On the one hand you have Lucy's youth and her quiet and wilful recklessness and perhaps being death-haunted in a way that she might not even care if she lives or dies. Very, very reckless. And then you have portraits of the older men, who are death-haunted in a different way because they're fast approaching death. I think the film works as whole, as a totality, because you see youth and old age in relief, and how they play off one another.
You've leapt from novel-writing into filmmaking – what inspired you to take that risk?
I guess for me the script was a stepping stone. I wrote the script first and at the time I wrote it I wanst thinking that far ahead, and so I didn't immediately think I would direct it. The novelist and the filmmaker are both working with the flow of time, long narratives, complex worlds, complex characters, hopefully they both have something they want to explore. I think the sea of loneliness of the writer is also there in the director in a way, because the director is really the only one who has the whole film in their head. So in that way they're kind of similar, but the process thereafter is very different.
The look of the film is striking – elegant yet idiosyncratic...
I was not interested in a strict naturalism – this film is very far from the kitchen sink. So I was seeking – its hard to pinpoint exactly what it is, but let's say a strangeness, or a heightened realism. An otherworldliness in a way.

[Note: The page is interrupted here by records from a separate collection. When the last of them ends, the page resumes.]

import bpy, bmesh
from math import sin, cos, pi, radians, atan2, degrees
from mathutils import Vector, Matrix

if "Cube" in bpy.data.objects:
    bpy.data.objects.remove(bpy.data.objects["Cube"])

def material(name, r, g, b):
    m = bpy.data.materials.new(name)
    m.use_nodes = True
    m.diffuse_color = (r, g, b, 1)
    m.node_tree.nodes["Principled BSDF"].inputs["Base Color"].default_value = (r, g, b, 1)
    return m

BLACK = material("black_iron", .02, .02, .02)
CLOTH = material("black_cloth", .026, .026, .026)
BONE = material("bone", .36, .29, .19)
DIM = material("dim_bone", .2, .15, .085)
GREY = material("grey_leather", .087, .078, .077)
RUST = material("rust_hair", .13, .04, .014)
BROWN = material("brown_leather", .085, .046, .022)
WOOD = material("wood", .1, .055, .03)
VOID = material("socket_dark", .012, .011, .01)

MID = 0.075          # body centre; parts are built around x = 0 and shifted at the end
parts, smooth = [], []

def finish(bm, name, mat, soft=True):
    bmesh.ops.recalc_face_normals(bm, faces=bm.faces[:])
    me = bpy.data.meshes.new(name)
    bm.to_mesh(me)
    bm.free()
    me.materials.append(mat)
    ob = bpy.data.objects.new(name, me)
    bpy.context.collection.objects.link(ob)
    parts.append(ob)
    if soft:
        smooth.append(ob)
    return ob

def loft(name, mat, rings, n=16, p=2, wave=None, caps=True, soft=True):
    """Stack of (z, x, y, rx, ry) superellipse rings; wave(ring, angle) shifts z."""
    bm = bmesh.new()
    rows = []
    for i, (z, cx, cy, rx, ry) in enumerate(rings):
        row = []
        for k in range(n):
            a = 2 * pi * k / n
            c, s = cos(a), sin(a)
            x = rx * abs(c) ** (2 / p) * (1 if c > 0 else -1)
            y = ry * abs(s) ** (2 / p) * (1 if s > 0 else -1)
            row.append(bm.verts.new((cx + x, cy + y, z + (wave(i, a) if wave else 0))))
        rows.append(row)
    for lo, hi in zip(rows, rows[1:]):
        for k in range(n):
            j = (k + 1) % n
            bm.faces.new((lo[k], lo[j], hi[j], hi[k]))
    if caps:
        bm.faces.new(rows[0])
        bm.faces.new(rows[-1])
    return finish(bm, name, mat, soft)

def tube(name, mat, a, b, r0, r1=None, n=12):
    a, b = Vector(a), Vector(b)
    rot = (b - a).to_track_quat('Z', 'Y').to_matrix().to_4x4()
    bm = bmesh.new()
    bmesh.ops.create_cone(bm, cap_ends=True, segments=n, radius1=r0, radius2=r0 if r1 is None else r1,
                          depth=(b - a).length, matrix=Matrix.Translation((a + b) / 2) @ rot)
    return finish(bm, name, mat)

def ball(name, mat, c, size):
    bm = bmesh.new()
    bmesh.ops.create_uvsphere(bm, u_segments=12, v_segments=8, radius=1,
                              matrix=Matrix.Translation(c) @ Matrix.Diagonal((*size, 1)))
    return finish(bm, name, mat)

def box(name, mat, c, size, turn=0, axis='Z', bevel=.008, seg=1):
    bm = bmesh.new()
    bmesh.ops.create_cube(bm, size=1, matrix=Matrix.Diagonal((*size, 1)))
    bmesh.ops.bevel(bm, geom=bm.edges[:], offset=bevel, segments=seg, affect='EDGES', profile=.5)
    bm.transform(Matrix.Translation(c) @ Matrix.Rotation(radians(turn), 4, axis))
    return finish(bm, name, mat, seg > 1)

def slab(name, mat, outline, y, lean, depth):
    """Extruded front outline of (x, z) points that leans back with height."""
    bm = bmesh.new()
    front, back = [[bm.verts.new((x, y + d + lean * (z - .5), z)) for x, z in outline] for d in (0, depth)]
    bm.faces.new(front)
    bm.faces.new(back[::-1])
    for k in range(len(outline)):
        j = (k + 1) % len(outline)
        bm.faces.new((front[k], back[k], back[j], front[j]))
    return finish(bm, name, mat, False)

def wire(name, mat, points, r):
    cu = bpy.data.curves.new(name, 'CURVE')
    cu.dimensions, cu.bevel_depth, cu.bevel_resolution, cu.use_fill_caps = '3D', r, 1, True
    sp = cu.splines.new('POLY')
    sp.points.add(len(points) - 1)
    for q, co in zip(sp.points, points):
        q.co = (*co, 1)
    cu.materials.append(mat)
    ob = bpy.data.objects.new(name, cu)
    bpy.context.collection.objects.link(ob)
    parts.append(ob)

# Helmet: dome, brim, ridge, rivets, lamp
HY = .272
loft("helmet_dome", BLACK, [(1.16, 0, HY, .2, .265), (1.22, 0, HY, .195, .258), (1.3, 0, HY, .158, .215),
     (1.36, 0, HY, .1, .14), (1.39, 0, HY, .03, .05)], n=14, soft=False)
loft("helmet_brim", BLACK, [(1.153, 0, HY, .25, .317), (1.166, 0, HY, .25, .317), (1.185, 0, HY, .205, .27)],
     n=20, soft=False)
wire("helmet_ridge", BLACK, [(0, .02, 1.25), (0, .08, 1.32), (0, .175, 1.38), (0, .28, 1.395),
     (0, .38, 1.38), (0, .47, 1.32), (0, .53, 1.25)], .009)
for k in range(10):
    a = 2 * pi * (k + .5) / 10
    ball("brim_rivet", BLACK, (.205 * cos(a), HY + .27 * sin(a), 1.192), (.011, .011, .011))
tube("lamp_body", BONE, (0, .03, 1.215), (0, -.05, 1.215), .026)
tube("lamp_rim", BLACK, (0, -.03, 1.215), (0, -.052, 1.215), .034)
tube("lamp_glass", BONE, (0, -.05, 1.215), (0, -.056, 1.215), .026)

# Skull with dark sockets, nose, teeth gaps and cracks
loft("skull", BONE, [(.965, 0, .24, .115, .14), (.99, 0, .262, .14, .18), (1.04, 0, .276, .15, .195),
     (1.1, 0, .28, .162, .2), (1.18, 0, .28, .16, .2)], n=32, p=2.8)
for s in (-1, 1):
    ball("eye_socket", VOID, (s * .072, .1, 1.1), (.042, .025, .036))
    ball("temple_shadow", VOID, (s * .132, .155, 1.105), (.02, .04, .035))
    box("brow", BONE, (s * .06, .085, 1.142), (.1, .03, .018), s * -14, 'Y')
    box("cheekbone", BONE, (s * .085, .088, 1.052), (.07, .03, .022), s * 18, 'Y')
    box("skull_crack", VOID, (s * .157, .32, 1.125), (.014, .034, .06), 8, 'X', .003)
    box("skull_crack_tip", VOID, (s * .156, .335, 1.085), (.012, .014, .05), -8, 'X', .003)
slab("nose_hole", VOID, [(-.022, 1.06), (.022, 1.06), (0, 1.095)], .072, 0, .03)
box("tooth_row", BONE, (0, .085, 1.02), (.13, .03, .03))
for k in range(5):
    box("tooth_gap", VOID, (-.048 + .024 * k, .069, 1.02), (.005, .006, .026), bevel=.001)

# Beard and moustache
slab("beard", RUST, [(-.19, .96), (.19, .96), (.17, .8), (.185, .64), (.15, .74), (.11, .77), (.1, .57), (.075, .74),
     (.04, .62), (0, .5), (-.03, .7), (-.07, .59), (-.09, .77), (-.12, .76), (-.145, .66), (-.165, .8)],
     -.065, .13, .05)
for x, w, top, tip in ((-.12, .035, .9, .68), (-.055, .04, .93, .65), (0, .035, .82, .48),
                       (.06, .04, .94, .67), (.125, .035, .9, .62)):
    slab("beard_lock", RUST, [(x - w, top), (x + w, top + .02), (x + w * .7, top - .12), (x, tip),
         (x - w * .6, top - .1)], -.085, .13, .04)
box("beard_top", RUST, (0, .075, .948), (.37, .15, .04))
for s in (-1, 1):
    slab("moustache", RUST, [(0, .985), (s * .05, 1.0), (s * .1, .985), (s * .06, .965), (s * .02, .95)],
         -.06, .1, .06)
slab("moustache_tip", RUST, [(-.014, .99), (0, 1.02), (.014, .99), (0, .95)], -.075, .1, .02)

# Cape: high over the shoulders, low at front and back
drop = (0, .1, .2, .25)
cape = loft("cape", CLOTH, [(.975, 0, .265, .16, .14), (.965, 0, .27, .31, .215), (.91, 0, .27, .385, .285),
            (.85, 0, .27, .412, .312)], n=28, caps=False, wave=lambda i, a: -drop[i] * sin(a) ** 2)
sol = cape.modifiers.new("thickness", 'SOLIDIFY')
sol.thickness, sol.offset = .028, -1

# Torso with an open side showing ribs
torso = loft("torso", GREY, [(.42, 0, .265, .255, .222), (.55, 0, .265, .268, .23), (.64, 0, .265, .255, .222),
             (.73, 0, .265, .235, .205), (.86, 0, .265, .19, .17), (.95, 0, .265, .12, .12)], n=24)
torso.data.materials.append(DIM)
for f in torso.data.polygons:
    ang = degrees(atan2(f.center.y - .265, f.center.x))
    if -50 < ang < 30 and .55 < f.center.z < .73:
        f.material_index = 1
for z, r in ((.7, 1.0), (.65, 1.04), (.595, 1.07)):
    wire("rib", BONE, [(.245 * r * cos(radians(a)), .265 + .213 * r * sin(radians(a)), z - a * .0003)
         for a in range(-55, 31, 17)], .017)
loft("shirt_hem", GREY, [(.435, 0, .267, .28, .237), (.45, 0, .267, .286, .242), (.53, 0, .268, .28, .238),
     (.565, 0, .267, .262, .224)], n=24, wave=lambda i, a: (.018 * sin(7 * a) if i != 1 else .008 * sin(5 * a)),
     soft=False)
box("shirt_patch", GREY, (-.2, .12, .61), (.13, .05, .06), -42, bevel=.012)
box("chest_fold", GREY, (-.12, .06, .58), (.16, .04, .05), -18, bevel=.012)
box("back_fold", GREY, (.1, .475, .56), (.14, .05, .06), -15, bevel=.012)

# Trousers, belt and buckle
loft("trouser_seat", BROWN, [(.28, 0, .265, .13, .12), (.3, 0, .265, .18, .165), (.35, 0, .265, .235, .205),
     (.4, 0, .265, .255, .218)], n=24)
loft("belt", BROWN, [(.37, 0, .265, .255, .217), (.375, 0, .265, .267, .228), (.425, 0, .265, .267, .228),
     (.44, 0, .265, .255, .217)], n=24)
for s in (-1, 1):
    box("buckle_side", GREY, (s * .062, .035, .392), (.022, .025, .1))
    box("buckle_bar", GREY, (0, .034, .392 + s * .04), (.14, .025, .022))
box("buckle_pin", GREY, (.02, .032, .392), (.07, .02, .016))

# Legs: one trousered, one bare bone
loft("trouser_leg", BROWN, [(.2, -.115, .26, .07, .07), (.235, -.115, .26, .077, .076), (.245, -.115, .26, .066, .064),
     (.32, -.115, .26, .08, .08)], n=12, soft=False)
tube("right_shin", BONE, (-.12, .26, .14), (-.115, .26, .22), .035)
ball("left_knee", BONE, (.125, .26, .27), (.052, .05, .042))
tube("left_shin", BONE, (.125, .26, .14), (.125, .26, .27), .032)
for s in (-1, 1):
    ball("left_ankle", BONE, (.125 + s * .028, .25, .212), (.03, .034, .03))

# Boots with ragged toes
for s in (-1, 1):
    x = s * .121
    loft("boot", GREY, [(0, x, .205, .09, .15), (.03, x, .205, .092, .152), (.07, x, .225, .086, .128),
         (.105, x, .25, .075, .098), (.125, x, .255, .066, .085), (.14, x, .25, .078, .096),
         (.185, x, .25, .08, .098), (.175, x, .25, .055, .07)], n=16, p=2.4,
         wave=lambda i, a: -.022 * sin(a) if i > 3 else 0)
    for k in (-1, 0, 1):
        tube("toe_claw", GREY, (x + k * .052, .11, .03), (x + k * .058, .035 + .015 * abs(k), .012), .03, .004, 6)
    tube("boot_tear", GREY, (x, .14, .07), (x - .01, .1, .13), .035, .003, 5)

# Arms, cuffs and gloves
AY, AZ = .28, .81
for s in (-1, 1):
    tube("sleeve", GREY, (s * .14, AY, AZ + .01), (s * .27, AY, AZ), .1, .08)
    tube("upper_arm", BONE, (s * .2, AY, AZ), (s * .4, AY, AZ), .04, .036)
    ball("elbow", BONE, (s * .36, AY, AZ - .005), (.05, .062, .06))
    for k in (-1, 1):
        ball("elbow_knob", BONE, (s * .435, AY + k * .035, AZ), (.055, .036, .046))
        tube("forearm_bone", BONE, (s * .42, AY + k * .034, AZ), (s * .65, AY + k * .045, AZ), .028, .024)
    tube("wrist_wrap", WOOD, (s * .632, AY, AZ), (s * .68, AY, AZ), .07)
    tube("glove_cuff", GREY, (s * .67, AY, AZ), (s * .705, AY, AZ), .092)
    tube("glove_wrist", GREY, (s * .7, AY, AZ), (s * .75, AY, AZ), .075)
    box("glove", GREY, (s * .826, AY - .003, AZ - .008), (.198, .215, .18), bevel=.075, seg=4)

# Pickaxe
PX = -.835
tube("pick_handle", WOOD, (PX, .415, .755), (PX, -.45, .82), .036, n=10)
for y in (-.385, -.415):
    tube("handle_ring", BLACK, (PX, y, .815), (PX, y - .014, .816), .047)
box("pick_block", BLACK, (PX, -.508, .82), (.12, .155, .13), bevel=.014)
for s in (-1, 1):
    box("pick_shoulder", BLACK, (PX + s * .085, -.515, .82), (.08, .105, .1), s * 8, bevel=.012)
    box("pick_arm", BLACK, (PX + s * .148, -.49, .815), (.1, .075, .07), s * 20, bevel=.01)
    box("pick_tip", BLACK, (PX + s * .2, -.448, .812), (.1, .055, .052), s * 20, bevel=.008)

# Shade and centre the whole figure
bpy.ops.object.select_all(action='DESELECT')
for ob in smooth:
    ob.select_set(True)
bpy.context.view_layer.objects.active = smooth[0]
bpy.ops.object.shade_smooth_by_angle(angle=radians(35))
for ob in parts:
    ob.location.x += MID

I had a great production designer, Annie Beauchamp, and we both are from Sydney. She came on very early, months before the film and we had some time to spend on this outside the initial production.
Emily Browning is great in it – did you have a particular idea beforehand of the kind of actress you wanted to play Lucy?
She put down a test I saw, and that's what gained my attention. I couldn't take my eyes off her. I do find her very beautiful. She has an unusual beauty that appeals to me, and she really got this sense of a quiet and wilful recklessness. She's not a simply passive character, she's quite radical I think and her first provocation to the world is: “My cheek is turned, try me.” And Emily side-stepped the major danger which would have been self-pity or something like this, she's not at all self-pitying. She's also not numb, hopefully you see that in her close friendship with Birdmann. Emily was very brave, she really had no qualms about the role. She's a great actor so she gives her all to the character.
Sleeping Beauty is in UK cinemas now.
Text by Carmen Gray